For the last four weeks I have been going around town talking to chefs to see who is making charcuterie in-house and tasting some incredible stuff. It got me thinking. Who started this charcuterie frenzy?
If memory serves, we have to go back to 1998-99, my Xango days. I just moved here from Ottawa, and to get to know the city in the way I enjoy best, I spent my days off eating out to see what other chefs were doing.
Ironically, kitty-corner to Xango was Avalon, Chris MacDonald’s restaurant that held top honours for over a decade. Perhaps many people will disagree with me, but I think it was Chris who was the first to offer his own charcuterie on his menus.
After Avalon closed, a chain reaction started. The young chefs who had worked in MacDonald’s kitchen went on to run some renowned kitchens of their own — and also started making their own charcuterie.
Then, at the turn of the century, Jamie Kennedy opened JK, the Rubino brothers opened Rain, and these high-profile chef-owners began putting out their own charcuterie. And the beat went on and continues today. Marc Thuet sells his own prosciutto alongside his great collection of Alsatian goodies.
Just last year, Kennedy imported Boris Coquerl, a French master chef of charcuterie, to produce the cured meats for all the JK restaurants. We have a master of our own here in Ontario. Mario Pingue from Niagara Fall is now the go-to guy for local prosciutto.
At Cava, MacDonald and Penfold make magic, with MacDonald ceremoniously slicing prosciutto at the bar.
On display: Jamon Serrano, foie gras mousse, chorizo and bison bresaola
Over the last year, Michael Steh of Reds has expanded his line of to great lengths.I sat down to his charcuterie platter one night, with no less than 20 items, from mortadella, fois gras a couple of different ways and a selection of flavours from his Slovenian roots. His inventory has nearly doubled since that memorable meal.
Micheal’s charcuterie platter:duck porsciutto, klobasa, house terrine, foie gras paté and more goodies

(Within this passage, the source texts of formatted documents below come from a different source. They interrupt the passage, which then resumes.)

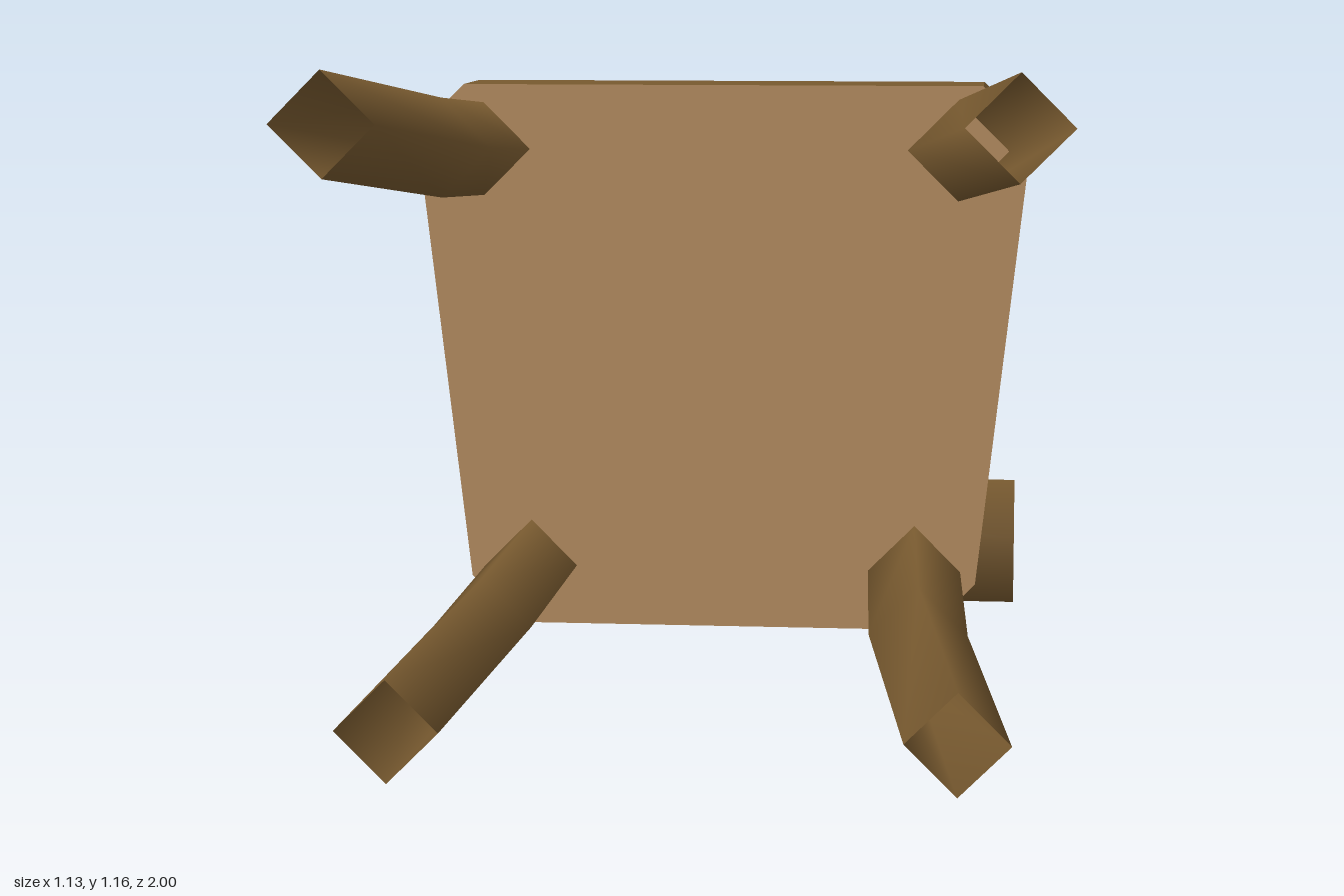
import * as THREE from 'three';
import { ConvexGeometry } from 'three/addons/geometries/ConvexGeometry.js';

// Square bar swept along points of increasing z, ends left open
function barGeometry(path, r) {
  const pos = [], idx = [];
  path.forEach(([x, y, z]) => {
    for (let j = 0; j < 4; j++) {
      const a = j * Math.PI / 2;
      pos.push(x + r * Math.cos(a), y + r * Math.sin(a), z);
    }
  });
  for (let i = 0; i < path.length - 1; i++) {
    for (let j = 0; j < 4; j++) {
      const a = i * 4 + j, b = i * 4 + (j + 1) % 4;
      idx.push(a, b, b + 4, a, b + 4, a + 4);
    }
  }
  const g = new THREE.BufferGeometry();
  g.setAttribute('position', new THREE.Float32BufferAttribute(pos, 3));
  g.setIndex(idx);
  g.computeVertexNormals();
  return g;
}

export function createModel() {
  const group = new THREE.Group();
  const bark = new THREE.MeshStandardMaterial({ color: 0x77592f, side: THREE.DoubleSide });
  bark.name = 'dark wood';
  const wood = new THREE.MeshStandardMaterial({ color: 0xc4996a });
  wood.name = 'light wood';
  const cloth = new THREE.MeshStandardMaterial({ color: 0xc4c4c4 });
  cloth.name = 'grey cushion';

  const add = (name, geometry, material) => {
    const m = new THREE.Mesh(geometry, material);
    m.name = name;
    group.add(m);
    return m;
  };

  // Seat slab: tapered with cut corners, light faces and dark rim
  const half = [[0.35, 0.19], [0.425, 0.27], [0.51, 1.02], [0.43, 1.1]];
  const outline = [...half, ...half.map(([x, y]) => [-x, y]).reverse()];
  const shape = new THREE.Shape(outline.map(([x, y]) => new THREE.Vector2(x, y)));
  const seat = new THREE.ExtrudeGeometry(shape, { depth: 0.155, bevelEnabled: false });
  seat.translate(0, 0, 0.045);
  add('seat', seat, [wood, bark]);

  // Cushion: sloped sides rising to a shallow ridge
  const cushion = [];
  [
    [0.31, 0.36, 0.05], [0.375, 0.42, 0.05], [0.44, 0.99, 0.05], [0.37, 1.05, 0.05],
    [0.28, 0.39, -0.055], [0.34, 0.44, -0.055], [0.4, 0.97, -0.055], [0.335, 1.02, -0.055],
    [0.3, 0.7, -0.097],
  ].forEach(([x, y, z]) => {
    cushion.push(new THREE.Vector3(x, y, z), new THREE.Vector3(-x, y, z));
  });
  add('cushion', new ConvexGeometry(cushion), cloth);

  // Legs and back posts, mirrored
  const backCurve = (x) => [
    [x, 0.165, -0.8], [x, 0.2, -0.6], [x, 0.257, -0.23], [x, 0.288, 0.06],
  ];
  for (const [side, s] of [['left', 1], ['right', -1]]) {
    const frontLeg = [[0.397, 0.993, 0.15], [0.397, 0.993, 0.2], [0.397, 1.02, 0.58], [0.49, 1.08, 1]];
    frontLeg[0][1] = 0.99;
    const rearLeg = [[0.322, 0.29, 0.15], [0.323, 0.29, 0.2], [0.342, 0.268, 0.58], [0.412, 0.205, 1]];
    const mirror = (p) => p.map(([x, y, z]) => [x * s, y, z]);
    add(side + 'FrontLeg', barGeometry(mirror(frontLeg), 0.077), bark);
    add(side + 'RearLeg', barGeometry(mirror(rearLeg), 0.077), bark);
    add(side + 'BackPost', barGeometry(backCurve(0.332 * s), 0.073), bark);
  }

  // Thin back spindles
  [-0.16, 0, 0.16].forEach((x, i) => {
    add('backSpindle' + (i + 1), barGeometry(backCurve(x), 0.038), bark);
  });

  // Six-sided top rail with light cut ends
  const rail = new THREE.CylinderGeometry(0.138, 0.138, 0.965, 6, 1, false, 0.248);
  rail.rotateZ(Math.PI / 2);
  add('topRail', rail, [bark, wood, wood]).position.set(0.008, 0.134, -0.866);

  return group;
}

Scott Vivian does his curing at JK at the Gardiner, and Mark Cutrara chef-owner of Cowbell is strong on curing meats from local producers.
The year’s biggest must-go resto is The Black Hoof, where on any given night after a dinner service, chefs from across town gather to taste their way through a great long list of crazy-good cured meat. And yes, to drink beer and wine, and compare notes about their night.
Chef Grant Van Gamaren and front-of-house partner Jen Agg have really hit the city’s culinary chord. The Black Hoof is all about charcuterie, like no one else in town in.
Hanging with Gamaren one afternoon while heavy deliveries of meat and fois gras kept coming, he told me that his introduction to charcuterie was with Scott Woods at Lucien.
What I liked most about Gramaren was his humility. I’m just a guy who wanted to open a charcuterie and I did, he says matter-of-factly. He also writes about his techniques — successes and failures both — on his blog Charcuterie Sundays, where his kitchen mishaps are there for everyone to see. He clearly doesn’t care. He gets it. We owe most of our learning to trial and error.
Here’s to all the misses that made this great hits
Yours in great charcuterie